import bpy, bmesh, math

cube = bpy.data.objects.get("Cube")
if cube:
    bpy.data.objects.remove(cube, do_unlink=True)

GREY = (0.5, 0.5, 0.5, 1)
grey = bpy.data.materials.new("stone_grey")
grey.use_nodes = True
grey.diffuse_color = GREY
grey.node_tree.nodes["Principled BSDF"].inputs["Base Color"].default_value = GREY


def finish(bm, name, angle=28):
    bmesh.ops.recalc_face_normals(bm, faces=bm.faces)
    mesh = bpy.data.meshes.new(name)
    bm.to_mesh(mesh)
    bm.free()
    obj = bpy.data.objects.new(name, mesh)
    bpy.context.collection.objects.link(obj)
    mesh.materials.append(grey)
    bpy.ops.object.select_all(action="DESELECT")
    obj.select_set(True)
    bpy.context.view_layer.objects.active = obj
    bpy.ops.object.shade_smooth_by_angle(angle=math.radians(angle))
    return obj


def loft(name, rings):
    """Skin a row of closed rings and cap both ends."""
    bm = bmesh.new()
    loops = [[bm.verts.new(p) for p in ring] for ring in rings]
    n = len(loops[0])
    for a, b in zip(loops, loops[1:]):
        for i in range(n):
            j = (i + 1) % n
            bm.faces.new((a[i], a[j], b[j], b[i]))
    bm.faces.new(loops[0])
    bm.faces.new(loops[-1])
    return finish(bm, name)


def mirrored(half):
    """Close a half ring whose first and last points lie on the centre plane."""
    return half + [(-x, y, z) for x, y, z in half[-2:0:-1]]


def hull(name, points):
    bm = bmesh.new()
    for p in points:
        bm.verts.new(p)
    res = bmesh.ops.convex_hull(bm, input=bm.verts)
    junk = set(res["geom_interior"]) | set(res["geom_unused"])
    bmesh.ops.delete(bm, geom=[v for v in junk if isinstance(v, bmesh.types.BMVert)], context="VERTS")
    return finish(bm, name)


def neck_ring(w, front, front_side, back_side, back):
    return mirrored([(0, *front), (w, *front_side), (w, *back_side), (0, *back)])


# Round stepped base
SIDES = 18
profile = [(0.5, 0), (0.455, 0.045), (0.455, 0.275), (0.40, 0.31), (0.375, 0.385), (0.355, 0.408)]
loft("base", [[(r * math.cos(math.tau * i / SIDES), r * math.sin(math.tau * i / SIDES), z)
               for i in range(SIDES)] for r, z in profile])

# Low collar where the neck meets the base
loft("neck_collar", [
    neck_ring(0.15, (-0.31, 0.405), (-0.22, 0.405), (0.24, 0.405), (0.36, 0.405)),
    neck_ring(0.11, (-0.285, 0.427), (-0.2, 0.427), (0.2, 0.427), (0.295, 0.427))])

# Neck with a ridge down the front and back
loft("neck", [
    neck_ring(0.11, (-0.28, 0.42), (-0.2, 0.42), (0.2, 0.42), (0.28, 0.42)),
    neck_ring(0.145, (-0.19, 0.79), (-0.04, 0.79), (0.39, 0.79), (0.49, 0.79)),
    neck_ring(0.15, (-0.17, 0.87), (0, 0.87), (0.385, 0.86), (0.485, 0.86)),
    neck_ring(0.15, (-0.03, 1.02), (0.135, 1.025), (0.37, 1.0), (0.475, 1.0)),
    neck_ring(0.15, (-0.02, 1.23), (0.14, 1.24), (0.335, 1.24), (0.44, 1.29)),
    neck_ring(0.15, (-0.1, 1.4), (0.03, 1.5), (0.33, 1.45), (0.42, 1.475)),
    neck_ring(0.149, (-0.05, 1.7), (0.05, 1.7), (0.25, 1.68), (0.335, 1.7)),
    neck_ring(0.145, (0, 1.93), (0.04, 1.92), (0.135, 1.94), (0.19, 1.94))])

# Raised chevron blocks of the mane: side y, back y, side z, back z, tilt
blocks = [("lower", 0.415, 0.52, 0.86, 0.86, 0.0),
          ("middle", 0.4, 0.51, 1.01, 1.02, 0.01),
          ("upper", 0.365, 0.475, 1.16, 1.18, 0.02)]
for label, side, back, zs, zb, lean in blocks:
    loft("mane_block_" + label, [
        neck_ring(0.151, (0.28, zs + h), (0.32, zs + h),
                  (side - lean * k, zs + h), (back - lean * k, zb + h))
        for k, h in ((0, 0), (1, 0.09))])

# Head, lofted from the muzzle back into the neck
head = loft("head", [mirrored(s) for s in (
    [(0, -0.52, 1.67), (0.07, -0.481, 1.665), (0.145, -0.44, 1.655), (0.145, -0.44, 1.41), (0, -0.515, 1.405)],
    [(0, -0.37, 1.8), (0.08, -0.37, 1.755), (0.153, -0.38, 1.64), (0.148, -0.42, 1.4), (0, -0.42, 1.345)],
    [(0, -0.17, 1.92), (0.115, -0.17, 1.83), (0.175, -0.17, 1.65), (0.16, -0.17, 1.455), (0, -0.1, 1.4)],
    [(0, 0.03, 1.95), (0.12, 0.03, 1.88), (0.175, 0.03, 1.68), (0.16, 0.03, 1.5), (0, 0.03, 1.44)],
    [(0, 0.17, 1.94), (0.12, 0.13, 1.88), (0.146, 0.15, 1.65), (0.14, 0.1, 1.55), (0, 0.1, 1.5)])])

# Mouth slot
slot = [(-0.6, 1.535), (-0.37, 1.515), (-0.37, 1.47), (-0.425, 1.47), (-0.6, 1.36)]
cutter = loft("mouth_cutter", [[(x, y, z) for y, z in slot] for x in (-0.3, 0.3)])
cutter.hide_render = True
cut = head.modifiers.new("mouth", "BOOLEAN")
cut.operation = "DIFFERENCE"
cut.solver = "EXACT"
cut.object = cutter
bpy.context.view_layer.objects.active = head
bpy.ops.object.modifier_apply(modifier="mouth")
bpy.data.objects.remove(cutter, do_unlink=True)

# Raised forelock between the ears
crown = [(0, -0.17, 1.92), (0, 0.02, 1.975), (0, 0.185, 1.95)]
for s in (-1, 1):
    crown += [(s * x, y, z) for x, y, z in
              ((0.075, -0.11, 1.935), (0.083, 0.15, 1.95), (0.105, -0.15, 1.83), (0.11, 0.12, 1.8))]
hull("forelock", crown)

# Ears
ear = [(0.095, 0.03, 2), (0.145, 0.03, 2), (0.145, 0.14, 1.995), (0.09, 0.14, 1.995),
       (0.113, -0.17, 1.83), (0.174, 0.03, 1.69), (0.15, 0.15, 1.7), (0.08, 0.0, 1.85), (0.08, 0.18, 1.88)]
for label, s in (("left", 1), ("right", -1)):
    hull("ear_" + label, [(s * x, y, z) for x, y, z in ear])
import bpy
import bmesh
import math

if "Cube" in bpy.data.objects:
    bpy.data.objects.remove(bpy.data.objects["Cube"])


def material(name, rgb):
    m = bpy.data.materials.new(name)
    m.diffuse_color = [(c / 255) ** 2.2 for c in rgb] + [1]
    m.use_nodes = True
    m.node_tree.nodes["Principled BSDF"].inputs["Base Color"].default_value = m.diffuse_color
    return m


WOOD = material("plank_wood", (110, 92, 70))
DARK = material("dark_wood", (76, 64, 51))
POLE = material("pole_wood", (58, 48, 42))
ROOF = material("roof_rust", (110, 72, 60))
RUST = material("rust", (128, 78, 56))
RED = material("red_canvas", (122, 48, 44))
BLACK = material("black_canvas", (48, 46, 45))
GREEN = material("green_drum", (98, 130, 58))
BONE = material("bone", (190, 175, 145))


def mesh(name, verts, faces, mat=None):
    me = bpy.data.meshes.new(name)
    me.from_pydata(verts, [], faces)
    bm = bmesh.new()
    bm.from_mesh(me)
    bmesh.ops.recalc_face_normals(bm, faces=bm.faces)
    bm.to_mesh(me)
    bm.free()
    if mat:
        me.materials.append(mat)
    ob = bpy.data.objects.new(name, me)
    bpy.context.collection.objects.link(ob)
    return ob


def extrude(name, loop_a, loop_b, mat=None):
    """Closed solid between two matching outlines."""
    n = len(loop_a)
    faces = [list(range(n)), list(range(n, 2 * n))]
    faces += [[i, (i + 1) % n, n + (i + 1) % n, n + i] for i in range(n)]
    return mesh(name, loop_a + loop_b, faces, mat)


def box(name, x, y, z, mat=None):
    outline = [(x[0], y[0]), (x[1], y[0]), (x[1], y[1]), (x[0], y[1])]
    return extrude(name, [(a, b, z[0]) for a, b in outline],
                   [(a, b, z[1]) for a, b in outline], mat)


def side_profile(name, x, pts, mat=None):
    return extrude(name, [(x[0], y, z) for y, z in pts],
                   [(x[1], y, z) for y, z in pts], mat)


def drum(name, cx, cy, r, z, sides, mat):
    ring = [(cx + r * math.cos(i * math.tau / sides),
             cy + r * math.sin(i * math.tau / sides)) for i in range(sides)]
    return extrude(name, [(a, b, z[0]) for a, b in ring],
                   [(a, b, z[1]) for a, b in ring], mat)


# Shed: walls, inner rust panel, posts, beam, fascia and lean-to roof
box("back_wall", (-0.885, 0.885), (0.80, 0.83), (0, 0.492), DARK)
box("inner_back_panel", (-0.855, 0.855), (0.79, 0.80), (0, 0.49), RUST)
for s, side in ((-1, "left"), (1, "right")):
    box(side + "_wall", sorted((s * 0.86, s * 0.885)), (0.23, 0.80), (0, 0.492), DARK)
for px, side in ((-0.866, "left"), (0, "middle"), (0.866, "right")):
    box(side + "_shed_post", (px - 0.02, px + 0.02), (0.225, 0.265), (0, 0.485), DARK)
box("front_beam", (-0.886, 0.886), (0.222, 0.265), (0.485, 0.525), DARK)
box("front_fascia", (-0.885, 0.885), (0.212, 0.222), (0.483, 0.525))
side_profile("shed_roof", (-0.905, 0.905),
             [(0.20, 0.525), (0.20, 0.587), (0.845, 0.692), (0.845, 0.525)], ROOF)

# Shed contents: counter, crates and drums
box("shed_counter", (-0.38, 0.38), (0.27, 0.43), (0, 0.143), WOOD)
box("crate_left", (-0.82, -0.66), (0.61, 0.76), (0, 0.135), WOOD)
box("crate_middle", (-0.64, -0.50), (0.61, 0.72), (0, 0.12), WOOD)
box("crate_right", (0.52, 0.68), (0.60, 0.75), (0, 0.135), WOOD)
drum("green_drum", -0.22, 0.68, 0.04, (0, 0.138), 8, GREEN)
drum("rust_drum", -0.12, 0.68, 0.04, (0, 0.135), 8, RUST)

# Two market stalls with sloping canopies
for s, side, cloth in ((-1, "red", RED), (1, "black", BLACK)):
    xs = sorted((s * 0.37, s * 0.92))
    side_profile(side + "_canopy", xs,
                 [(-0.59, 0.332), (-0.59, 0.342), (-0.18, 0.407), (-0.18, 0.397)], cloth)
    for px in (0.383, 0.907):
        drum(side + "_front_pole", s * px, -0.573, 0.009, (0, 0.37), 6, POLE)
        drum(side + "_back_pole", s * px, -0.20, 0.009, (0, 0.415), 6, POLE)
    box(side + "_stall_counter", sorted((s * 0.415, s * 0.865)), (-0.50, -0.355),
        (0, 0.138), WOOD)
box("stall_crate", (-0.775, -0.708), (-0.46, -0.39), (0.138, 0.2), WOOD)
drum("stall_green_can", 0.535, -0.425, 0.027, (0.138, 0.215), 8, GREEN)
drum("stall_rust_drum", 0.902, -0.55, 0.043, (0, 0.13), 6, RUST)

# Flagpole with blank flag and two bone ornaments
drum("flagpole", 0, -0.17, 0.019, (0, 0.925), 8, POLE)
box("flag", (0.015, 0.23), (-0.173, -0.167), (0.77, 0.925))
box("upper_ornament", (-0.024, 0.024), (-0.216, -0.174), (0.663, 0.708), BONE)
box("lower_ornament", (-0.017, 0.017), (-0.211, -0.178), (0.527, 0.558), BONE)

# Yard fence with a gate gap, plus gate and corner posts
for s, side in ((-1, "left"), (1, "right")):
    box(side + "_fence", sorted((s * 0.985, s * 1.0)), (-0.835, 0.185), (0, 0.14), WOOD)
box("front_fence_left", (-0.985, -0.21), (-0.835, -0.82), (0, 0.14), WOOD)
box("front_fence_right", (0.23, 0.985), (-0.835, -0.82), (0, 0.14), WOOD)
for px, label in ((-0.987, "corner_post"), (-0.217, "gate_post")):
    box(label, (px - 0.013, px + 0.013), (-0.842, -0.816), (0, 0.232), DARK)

▶ **Requirement**:
Report all lines of the data above that include the string "loops".

▶ **Task output**:
    loops = [[bm.verts.new(p) for p in ring] for ring in rings]
    n = len(loops[0])
    for a, b in zip(loops, loops[1:]):
    bm.faces.new(loops[0])
    bm.faces.new(loops[-1])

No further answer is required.